*WORK TO BE COMPLETED*
Only the text of the entries below should be returned, exactly as given, without pictures.

---------- DATASET EXTRACT ----------

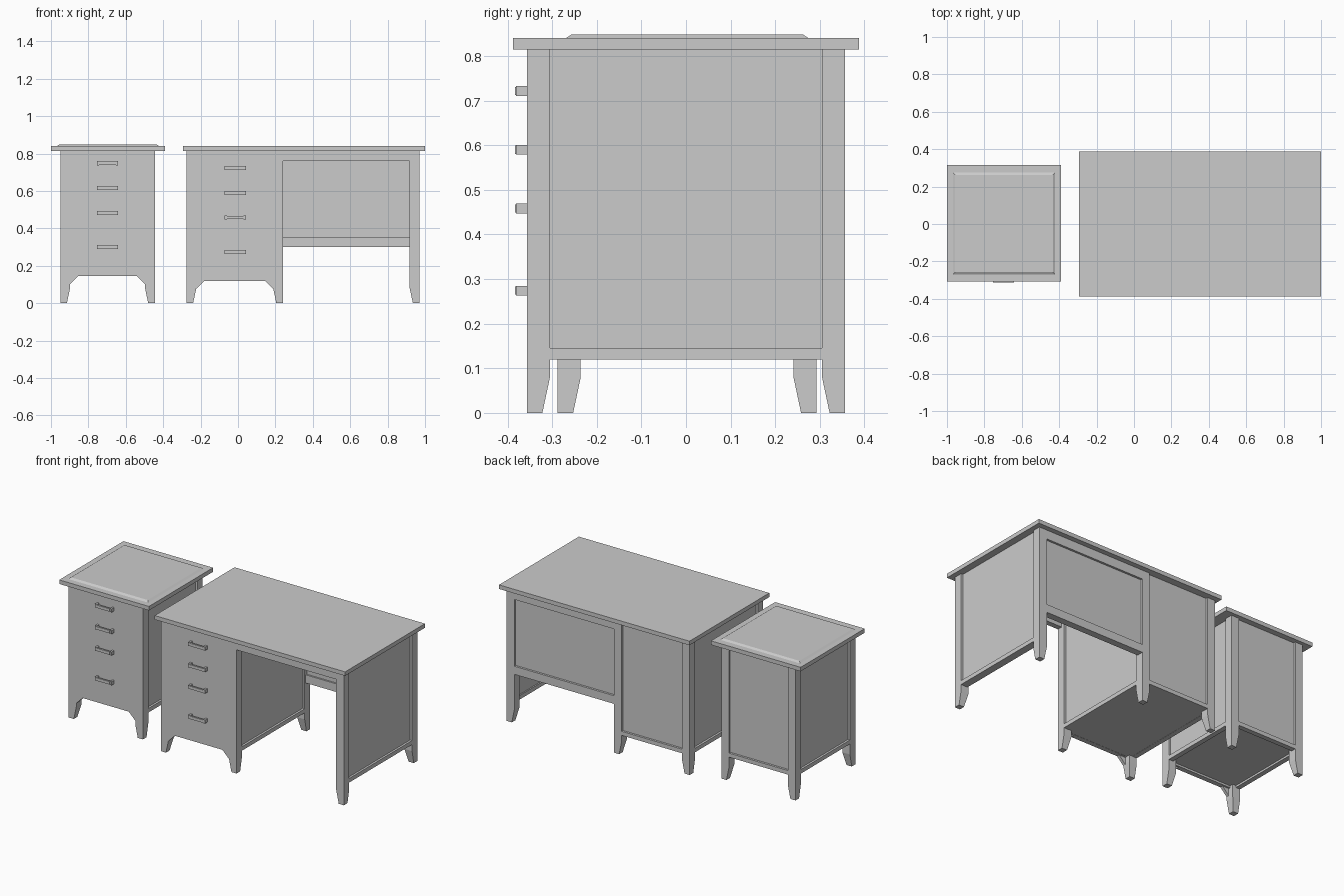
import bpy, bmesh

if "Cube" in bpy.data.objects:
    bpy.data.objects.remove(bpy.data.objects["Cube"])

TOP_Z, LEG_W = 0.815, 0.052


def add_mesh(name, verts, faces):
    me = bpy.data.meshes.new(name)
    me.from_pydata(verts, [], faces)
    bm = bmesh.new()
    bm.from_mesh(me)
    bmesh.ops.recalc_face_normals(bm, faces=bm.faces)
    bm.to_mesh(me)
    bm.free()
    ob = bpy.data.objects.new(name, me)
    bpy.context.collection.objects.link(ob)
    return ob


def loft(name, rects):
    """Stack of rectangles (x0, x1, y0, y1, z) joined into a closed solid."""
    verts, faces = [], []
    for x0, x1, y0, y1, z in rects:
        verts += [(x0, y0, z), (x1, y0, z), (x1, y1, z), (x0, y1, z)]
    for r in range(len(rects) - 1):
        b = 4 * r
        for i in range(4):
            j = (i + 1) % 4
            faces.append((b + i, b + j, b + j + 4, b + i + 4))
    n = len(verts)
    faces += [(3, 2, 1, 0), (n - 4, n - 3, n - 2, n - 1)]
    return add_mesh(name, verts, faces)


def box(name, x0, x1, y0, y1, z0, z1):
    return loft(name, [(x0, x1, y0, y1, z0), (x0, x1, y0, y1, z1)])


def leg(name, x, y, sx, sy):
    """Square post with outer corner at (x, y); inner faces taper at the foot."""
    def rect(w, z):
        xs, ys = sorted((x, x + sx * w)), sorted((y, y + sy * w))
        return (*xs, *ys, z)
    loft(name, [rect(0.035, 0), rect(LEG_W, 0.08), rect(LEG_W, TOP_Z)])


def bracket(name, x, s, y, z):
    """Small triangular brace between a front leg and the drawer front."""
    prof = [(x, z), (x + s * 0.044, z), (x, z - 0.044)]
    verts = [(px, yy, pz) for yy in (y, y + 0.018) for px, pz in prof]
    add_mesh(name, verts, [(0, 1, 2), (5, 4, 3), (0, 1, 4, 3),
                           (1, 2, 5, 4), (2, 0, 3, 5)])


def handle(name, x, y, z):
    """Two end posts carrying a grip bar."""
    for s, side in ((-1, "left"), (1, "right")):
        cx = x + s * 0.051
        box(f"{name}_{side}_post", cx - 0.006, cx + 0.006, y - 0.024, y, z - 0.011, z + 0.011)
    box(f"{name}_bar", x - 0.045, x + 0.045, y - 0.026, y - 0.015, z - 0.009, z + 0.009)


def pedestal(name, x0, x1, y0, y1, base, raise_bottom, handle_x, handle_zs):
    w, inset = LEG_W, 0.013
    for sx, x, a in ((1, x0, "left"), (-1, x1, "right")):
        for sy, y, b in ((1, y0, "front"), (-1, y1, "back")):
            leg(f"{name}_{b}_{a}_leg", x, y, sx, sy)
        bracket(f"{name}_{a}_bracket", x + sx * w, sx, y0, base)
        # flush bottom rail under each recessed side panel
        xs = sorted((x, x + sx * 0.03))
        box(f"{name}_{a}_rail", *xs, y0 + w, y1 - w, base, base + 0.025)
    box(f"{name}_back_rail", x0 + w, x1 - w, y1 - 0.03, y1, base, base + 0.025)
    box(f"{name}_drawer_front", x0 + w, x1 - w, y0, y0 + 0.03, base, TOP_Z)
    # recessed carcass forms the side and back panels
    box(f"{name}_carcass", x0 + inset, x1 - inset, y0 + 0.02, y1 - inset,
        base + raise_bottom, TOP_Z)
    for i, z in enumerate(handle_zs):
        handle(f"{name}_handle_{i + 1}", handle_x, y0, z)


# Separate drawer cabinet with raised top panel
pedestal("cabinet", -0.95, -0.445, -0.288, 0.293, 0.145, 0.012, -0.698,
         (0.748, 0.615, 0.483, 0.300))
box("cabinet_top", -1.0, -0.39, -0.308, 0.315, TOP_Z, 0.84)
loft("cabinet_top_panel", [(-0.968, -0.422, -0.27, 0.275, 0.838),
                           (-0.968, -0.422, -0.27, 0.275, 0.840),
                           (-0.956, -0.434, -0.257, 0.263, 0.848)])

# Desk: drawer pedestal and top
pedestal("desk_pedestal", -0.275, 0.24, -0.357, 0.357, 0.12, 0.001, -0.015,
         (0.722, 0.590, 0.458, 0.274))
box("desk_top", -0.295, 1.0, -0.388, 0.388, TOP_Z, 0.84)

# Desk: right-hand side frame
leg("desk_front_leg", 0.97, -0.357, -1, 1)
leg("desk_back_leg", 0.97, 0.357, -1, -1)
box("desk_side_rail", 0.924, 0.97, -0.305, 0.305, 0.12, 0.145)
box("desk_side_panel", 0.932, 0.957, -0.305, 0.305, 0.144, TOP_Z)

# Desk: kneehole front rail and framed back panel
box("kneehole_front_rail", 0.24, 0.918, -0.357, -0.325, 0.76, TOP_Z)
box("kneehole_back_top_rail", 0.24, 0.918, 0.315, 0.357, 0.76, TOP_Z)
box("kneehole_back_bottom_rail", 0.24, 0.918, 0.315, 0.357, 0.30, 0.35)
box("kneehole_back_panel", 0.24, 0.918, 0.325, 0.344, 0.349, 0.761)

----------

*RESPONSE AREA*
import bpy, bmesh

if "Cube" in bpy.data.objects:
    bpy.data.objects.remove(bpy.data.objects["Cube"])

TOP_Z, LEG_W = 0.815, 0.052


def add_mesh(name, verts, faces):
    me = bpy.data.meshes.new(name)
    me.from_pydata(verts, [], faces)
    bm = bmesh.new()
    bm.from_mesh(me)
    bmesh.ops.recalc_face_normals(bm, faces=bm.faces)
    bm.to_mesh(me)
    bm.free()
    ob = bpy.data.objects.new(name, me)
    bpy.context.collection.objects.link(ob)
    return ob


def loft(name, rects):
    """Stack of rectangles (x0, x1, y0, y1, z) joined into a closed solid."""
    verts, faces = [], []
    for x0, x1, y0, y1, z in rects:
        verts += [(x0, y0, z), (x1, y0, z), (x1, y1, z), (x0, y1, z)]
    for r in range(len(rects) - 1):
        b = 4 * r
        for i in range(4):
            j = (i + 1) % 4
            faces.append((b + i, b + j, b + j + 4, b + i + 4))
    n = len(verts)
    faces += [(3, 2, 1, 0), (n - 4, n - 3, n - 2, n - 1)]
    return add_mesh(name, verts, faces)


def box(name, x0, x1, y0, y1, z0, z1):
    return loft(name, [(x0, x1, y0, y1, z0), (x0, x1, y0, y1, z1)])


def leg(name, x, y, sx, sy):
    """Square post with outer corner at (x, y); inner faces taper at the foot."""
    def rect(w, z):
        xs, ys = sorted((x, x + sx * w)), sorted((y, y + sy * w))
        return (*xs, *ys, z)
    loft(name, [rect(0.035, 0), rect(LEG_W, 0.08), rect(LEG_W, TOP_Z)])


def bracket(name, x, s, y, z):
    """Small triangular brace between a front leg and the drawer front."""
    prof = [(x, z), (x + s * 0.044, z), (x, z - 0.044)]
    verts = [(px, yy, pz) for yy in (y, y + 0.018) for px, pz in prof]
    add_mesh(name, verts, [(0, 1, 2), (5, 4, 3), (0, 1, 4, 3),
                           (1, 2, 5, 4), (2, 0, 3, 5)])


def handle(name, x, y, z):
    """Two end posts carrying a grip bar."""
    for s, side in ((-1, "left"), (1, "right")):
        cx = x + s * 0.051
        box(f"{name}_{side}_post", cx - 0.006, cx + 0.006, y - 0.024, y, z - 0.011, z + 0.011)
    box(f"{name}_bar", x - 0.045, x + 0.045, y - 0.026, y - 0.015, z - 0.009, z + 0.009)


def pedestal(name, x0, x1, y0, y1, base, raise_bottom, handle_x, handle_zs):
    w, inset = LEG_W, 0.013
    for sx, x, a in ((1, x0, "left"), (-1, x1, "right")):
        for sy, y, b in ((1, y0, "front"), (-1, y1, "back")):
            leg(f"{name}_{b}_{a}_leg", x, y, sx, sy)
        bracket(f"{name}_{a}_bracket", x + sx * w, sx, y0, base)
        # flush bottom rail under each recessed side panel
        xs = sorted((x, x + sx * 0.03))
        box(f"{name}_{a}_rail", *xs, y0 + w, y1 - w, base, base + 0.025)
    box(f"{name}_back_rail", x0 + w, x1 - w, y1 - 0.03, y1, base, base + 0.025)
    box(f"{name}_drawer_front", x0 + w, x1 - w, y0, y0 + 0.03, base, TOP_Z)
    # recessed carcass forms the side and back panels
    box(f"{name}_carcass", x0 + inset, x1 - inset, y0 + 0.02, y1 - inset,
        base + raise_bottom, TOP_Z)
    for i, z in enumerate(handle_zs):
        handle(f"{name}_handle_{i + 1}", handle_x, y0, z)


# Separate drawer cabinet with raised top panel
pedestal("cabinet", -0.95, -0.445, -0.288, 0.293, 0.145, 0.012, -0.698,
         (0.748, 0.615, 0.483, 0.300))
box("cabinet_top", -1.0, -0.39, -0.308, 0.315, TOP_Z, 0.84)
loft("cabinet_top_panel", [(-0.968, -0.422, -0.27, 0.275, 0.838),
                           (-0.968, -0.422, -0.27, 0.275, 0.840),
                           (-0.956, -0.434, -0.257, 0.263, 0.848)])

# Desk: drawer pedestal and top
pedestal("desk_pedestal", -0.275, 0.24, -0.357, 0.357, 0.12, 0.001, -0.015,
         (0.722, 0.590, 0.458, 0.274))
box("desk_top", -0.295, 1.0, -0.388, 0.388, TOP_Z, 0.84)

# Desk: right-hand side frame
leg("desk_front_leg", 0.97, -0.357, -1, 1)
leg("desk_back_leg", 0.97, 0.357, -1, -1)
box("desk_side_rail", 0.924, 0.97, -0.305, 0.305, 0.12, 0.145)
box("desk_side_panel", 0.932, 0.957, -0.305, 0.305, 0.144, TOP_Z)

# Desk: kneehole front rail and framed back panel
box("kneehole_front_rail", 0.24, 0.918, -0.357, -0.325, 0.76, TOP_Z)
box("kneehole_back_top_rail", 0.24, 0.918, 0.315, 0.357, 0.76, TOP_Z)
box("kneehole_back_bottom_rail", 0.24, 0.918, 0.315, 0.357, 0.30, 0.35)
box("kneehole_back_panel", 0.24, 0.918, 0.325, 0.344, 0.349, 0.761)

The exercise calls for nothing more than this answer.